Connections make the world go round - networking and relationships, if you like: establishing and maintaining them. This is just as true of companies and their employees and customers as it is of any collection of people. A company that manages relationships well is a company that will prosper. This is actually surprisingly hard, however, even with resolve and the best of intentions from all parties, as anyone who has been on the inside of that part of business life will attest to.
On this topic, I see that cryonics provider Alcor, under the guidance of CEO Max More, is making an effort to make its operations far more transparent and in the process improve relationships with both its members and the broader community of people interested in cryonics - a source of future supporters and growth for the business. So, for example, you see regular sets of posts reporting on operations, intentions, research, and other progress such as these at the Alcor blog:
The never-ending quest for cost reductions continues. A review of Alcor's utility bills and an examination of the roof space made it clear that thousands of dollars per year have been avoidably incurred in the form of unnecessarily high air conditioning bills. We have asked for bids from three companies and will choose one in the coming week to improve insulation and install radiant barriers. Judging by the remarkable escalation in billing during the hotter months (in some units of the building more than others), the annual savings should make this investment pay off in a pleasingly short time.
On the communications front, Barry Aarons is helping us deploy the Alcor Speakers' Bureau to give talks to organizations in the area. A few weeks ago, we started this effort modestly with me giving a talk to the Midtown Lion's Club. The goal is to build a reputation and have a voice in the influential local business groups.
An Alcor member in the New York area was placed on a ventilator following a recent serious medical event. Catherine Baldwin of Suspended Animation (SA) traveled to the area to establish a relationship with the medical facility and mortuary in the event stabilization was needed. Although the member's health has temporarily improved it was decided that a full standby was not warranted, she continues to struggle with her illness and may eventually need our services.

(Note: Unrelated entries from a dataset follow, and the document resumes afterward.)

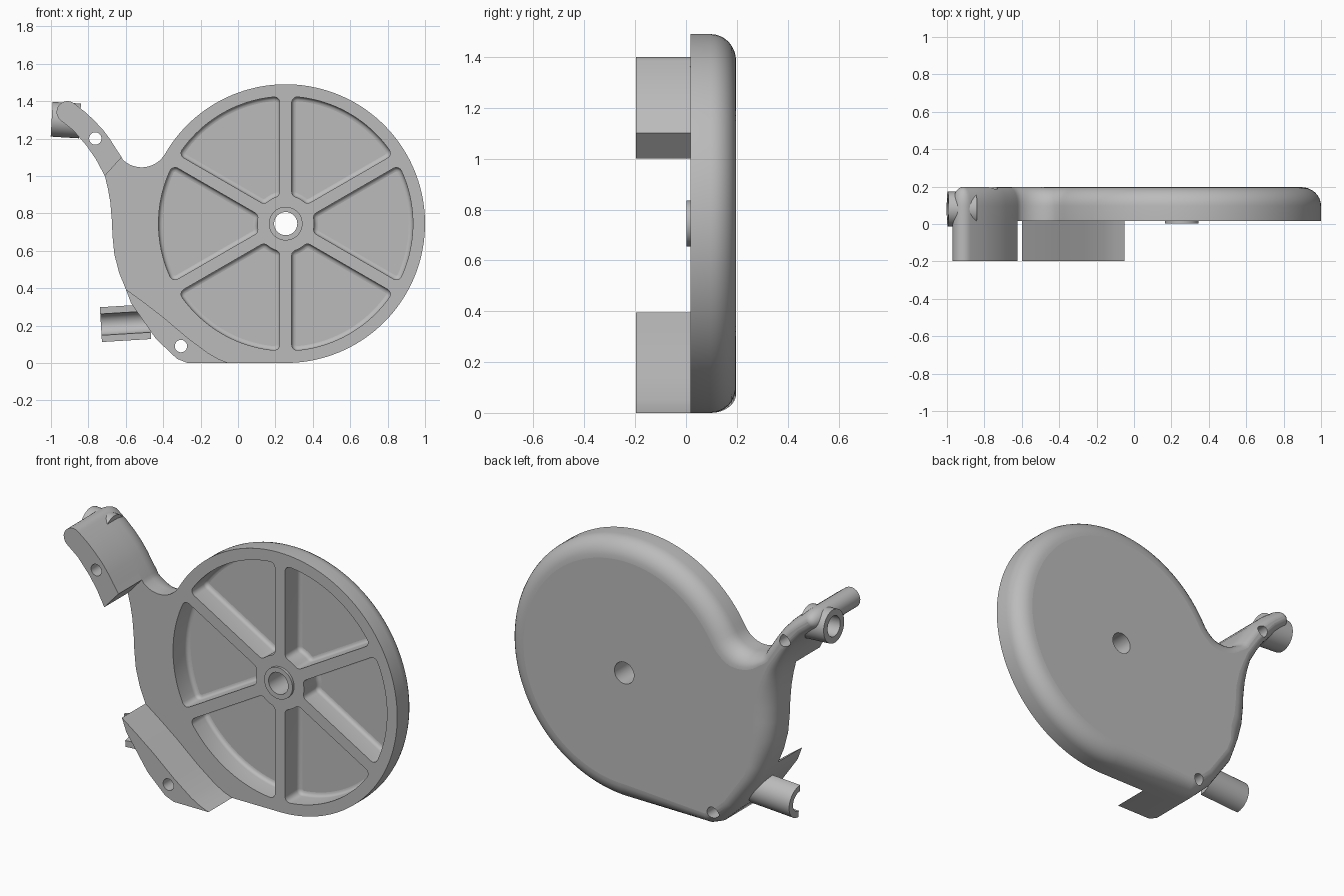
import bpy, bmesh
from math import sin, cos, asin, radians, degrees, pi
from mathutils import Vector, Matrix

if "Cube" in bpy.data.objects:
    bpy.data.objects.remove(bpy.data.objects["Cube"])

grey = bpy.data.materials.new("matte_grey")
grey.use_nodes = True
grey.diffuse_color = (0.5, 0.5, 0.5, 1)
grey.node_tree.nodes["Principled BSDF"].inputs["Base Color"].default_value = (0.5, 0.5, 0.5, 1)

FRONT, BACK = 0.017, 0.197
HUB = Vector((0.255, 0.745))
RADIUS = 0.745


def clamp(v):
    return max(0.0, min(1.0, v))


def arc(centre, r, start, end, n):
    """Points (x, z) on an arc, angles in degrees."""
    angles = [radians(start + (end - start) * i / n) for i in range(n + 1)]
    return [Vector((centre[0] + r * cos(a), centre[1] + r * sin(a))) for a in angles]


def finish(bm, name):
    bmesh.ops.recalc_face_normals(bm, faces=bm.faces)
    mesh = bpy.data.meshes.new(name)
    bm.to_mesh(mesh)
    bm.free()
    mesh.materials.append(grey)
    ob = bpy.data.objects.new(name, mesh)
    bpy.context.collection.objects.link(ob)
    return ob


def solid(name, outline, y0, y1, inset=None, depth=0.0, steps=8):
    """Extrude a counter-clockwise (x, z) outline along y, rounding over the y1 edge."""
    pts = [Vector(p) for p in outline]
    count = len(pts)
    inward = []
    for i, p in enumerate(pts):
        a = (p - pts[i - 1]).normalized()
        b = (pts[(i + 1) % count] - p).normalized()
        na, nb = Vector((-a.y, a.x)), Vector((-b.y, b.x))
        inward.append((na + nb) / (1 + na.dot(nb)))
    levels = [(y0, 0.0)]
    if inset:
        for k in range(steps + 1):
            t = pi / 2 * k / steps
            levels.append((y1 - depth * (1 - sin(t)), 1 - cos(t)))
    else:
        levels.append((y1, 0.0))
    bm = bmesh.new()
    rings = []
    for y, s in levels:
        ring = []
        for p, d in zip(pts, inward):
            q = p + d * s * inset(p) if inset else p
            ring.append(bm.verts.new((q.x, y, q.y)))
        rings.append(ring)
    for lo, hi in zip(rings, rings[1:]):
        for i in range(count):
            j = (i + 1) % count
            bm.faces.new((lo[i], lo[j], hi[j], hi[i]))
    bm.faces.new(rings[0])
    bm.faces.new(rings[-1])
    return finish(bm, name)


def cylinder(name, start, end, r, sides=48):
    a, b = Vector(start), Vector(end)
    turn = (b - a).to_track_quat('Z', 'Y').to_matrix().to_4x4()
    bm = bmesh.new()
    bmesh.ops.create_cone(bm, cap_ends=True, segments=sides, radius1=r, radius2=r,
                          depth=(b - a).length, matrix=Matrix.Translation((a + b) / 2) @ turn)
    return finish(bm, name)


def cut(ob, cutters):
    bpy.context.view_layer.objects.active = ob
    for c in cutters:
        m = ob.modifiers.new("cut", 'BOOLEAN')
        m.operation, m.solver, m.object = 'DIFFERENCE', 'EXACT', c
        bpy.ops.object.modifier_apply(modifier=m.name)


# Arm outline from its right root, around the tip, to its left root
arm = [(-0.622, 1.10), (-0.655, 1.15), (-0.685, 1.197), (-0.72, 1.244), (-0.77, 1.298),
       (-0.82, 1.344)]
arm += arc((-0.912, 1.342), 0.058, 47, 227, 14)
arm += [(-0.88, 1.243), (-0.81, 1.162), (-0.76, 1.09), (-0.712, 1.0)]

# Case outline: disc, fillet, arm, left flank and foot
foot = [(-0.60, 0.395), (-0.572, 0.32), (-0.438, 0.128), (-0.326, 0.022), (-0.27, 0.0)]
flank = [(-0.695, 0.93), (-0.683, 0.86), (-0.675, 0.77), (-0.671, 0.68),
         (-0.661, 0.58), (-0.635, 0.48)]
case_outline = arc(HUB, RADIUS, -90, 150, 96) + arc((-0.515, 1.19), 0.144, -36, -134, 16)
case_outline += arm + flank + foot


def case_inset(p):
    if p.x < -0.25 and p.y < 0.42:
        return 0.075
    return 0.105 - 0.054 * clamp((p.y - 0.8) / 0.25) * clamp((-0.45 - p.x) / 0.13)


case = solid("wheel_case", case_outline, FRONT, BACK, case_inset, 0.1)
arm_block = solid("arm_block", arm, -BACK, FRONT)
foot_block = solid("foot_block", foot + [(-0.05, 0.0), (-0.105, 0.022), (-0.16, 0.053),
                                         (-0.27, 0.135), (-0.4, 0.245), (-0.5, 0.322)],
                   -BACK, FRONT)
boss = cylinder("hub_boss", (HUB.x, 0.002, HUB.y), (HUB.x, 0.03, HUB.y), 0.09)

# Upper tube, fixed across the arm tip
tube_start, tube_end = Vector((-0.996, 0.08, 1.303)), Vector((-0.845, 0.08, 1.294))
upper_tube = cylinder("upper_tube", tube_start, tube_end, 0.093)
along = tube_end - tube_start
bore = cylinder("tube_bore", tube_start - along, tube_end - along * 0.1, 0.057)

# Lower trough, a half tube open to the front
bm = bmesh.new()
section = arc((0, 0), 0.093, -90, 90, 24) + arc((0, 0), 0.057, 90, -90, 24)
ends = [[bm.verts.new((c[0] + p.y * 0.06 * -1, FRONT + 0.001 + p.x, c[1] + p.y)) for p in section]
        for c in ((-0.733, 0.205), (-0.47, 0.221))]
for i in range(len(section)):
    j = (i + 1) % len(section)
    bm.faces.new((ends[0][i], ends[0][j], ends[1][j], ends[1][i]))
for end in ends:
    bm.faces.new(end)
trough = finish(bm, "lower_trough")

# Six rounded pockets between the spokes
RIM, CORE, RIB, FIL = 0.68, 0.152, 0.032, 0.03


def corner(dist, sign, start, end):
    a = radians(30) - asin((RIB + FIL) / dist)
    return arc((dist * cos(a), sign * dist * sin(a)), FIL, start, end, 5)


out_a = 30 - degrees(asin((RIB + FIL) / (RIM - FIL)))
in_a = 30 - degrees(asin((RIB + FIL) / (CORE + FIL)))
pocket = corner(RIM - FIL, -1, -120, -out_a) + arc((0, 0), RIM, -out_a, out_a, 20)[1:-1]
pocket += corner(RIM - FIL, 1, out_a, 120) + corner(CORE + FIL, 1, 120, 180 + in_a)
pocket += arc((0, 0), CORE, in_a, -in_a, 4)[1:-1] + corner(CORE + FIL, -1, 180 - in_a, 240)
pockets = []
for k in range(6):
    spin = Matrix.Rotation(radians(60 * k), 2)
    pockets.append(solid("pocket_cutter", [HUB + spin @ p for p in pocket],
                         -0.05, 0.145, lambda p: 0.022, 0.022, 4))

# Through holes
axle, arm_hole, foot_hole = [
    cylinder("hole_cutter", (x, -0.4, z), (x, 0.4, z), r, 40)
    for x, z, r in ((HUB.x, HUB.y, 0.062), (-0.763, 1.2, 0.033), (-0.305, 0.09, 0.033))]

cut(case, pockets + [axle, arm_hole, foot_hole, bore])
cut(boss, [axle])
cut(arm_block, [arm_hole])
cut(foot_block, [foot_hole])
cut(upper_tube, [bore])
for c in pockets + [axle, arm_hole, foot_hole, bore]:
    bpy.data.objects.remove(c)

# Smooth curved walls, keep the broad faces flat
for ob in (case, arm_block, foot_block, boss, upper_tube, trough):
    bpy.ops.object.select_all(action='DESELECT')
    ob.select_set(True)
    bpy.context.view_layer.objects.active = ob
    bpy.ops.object.shade_smooth_by_angle(angle=radians(32))
    for poly in ob.data.polygons:
        if abs(poly.normal.y) > 0.999:
            poly.use_smooth = False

Based on our findings last month that the mylar cooldown blanket significantly reduced the LN2 usage of our automated perfusion and cooldown table with an empty patient pod, Steve Graber decided to conduct a more rigorous cooldown test utilizing four 20L water bladders in the pod cavity and a target cooling temperature of -80C.
If you look at the recent administrative report, you'll find a link to the membership and cryopreservation counts in graphical form for the last forty years - which is food for thought:
As of October 31, 2011, Alcor has 951 members and 108 patients.
In the grand scheme of things, cryonics has yet to climb into the big leagues. The potential is there, and much like the potential for rejuvenation biotechnology, there are great challenges inherent in trying to convince people to see it and believe it. "Why isn't cryonics a multi-billion dollar international industry?" is one of those questions like "Why don't more people wholeheartedly support research into reversing human aging?" - we can talk around the issue a great deal, but there are few firm answers at the end of the day. If we knew definitively where the point of failure was in persuasion and desire, why exactly the urge to spend money on the expectation of more life, so very much in evidence elsewhere, peters out for cryonics and longevity science, then we'd be working on fixing that problem as opposed to working on the various problems and challenges we only believe to be significant.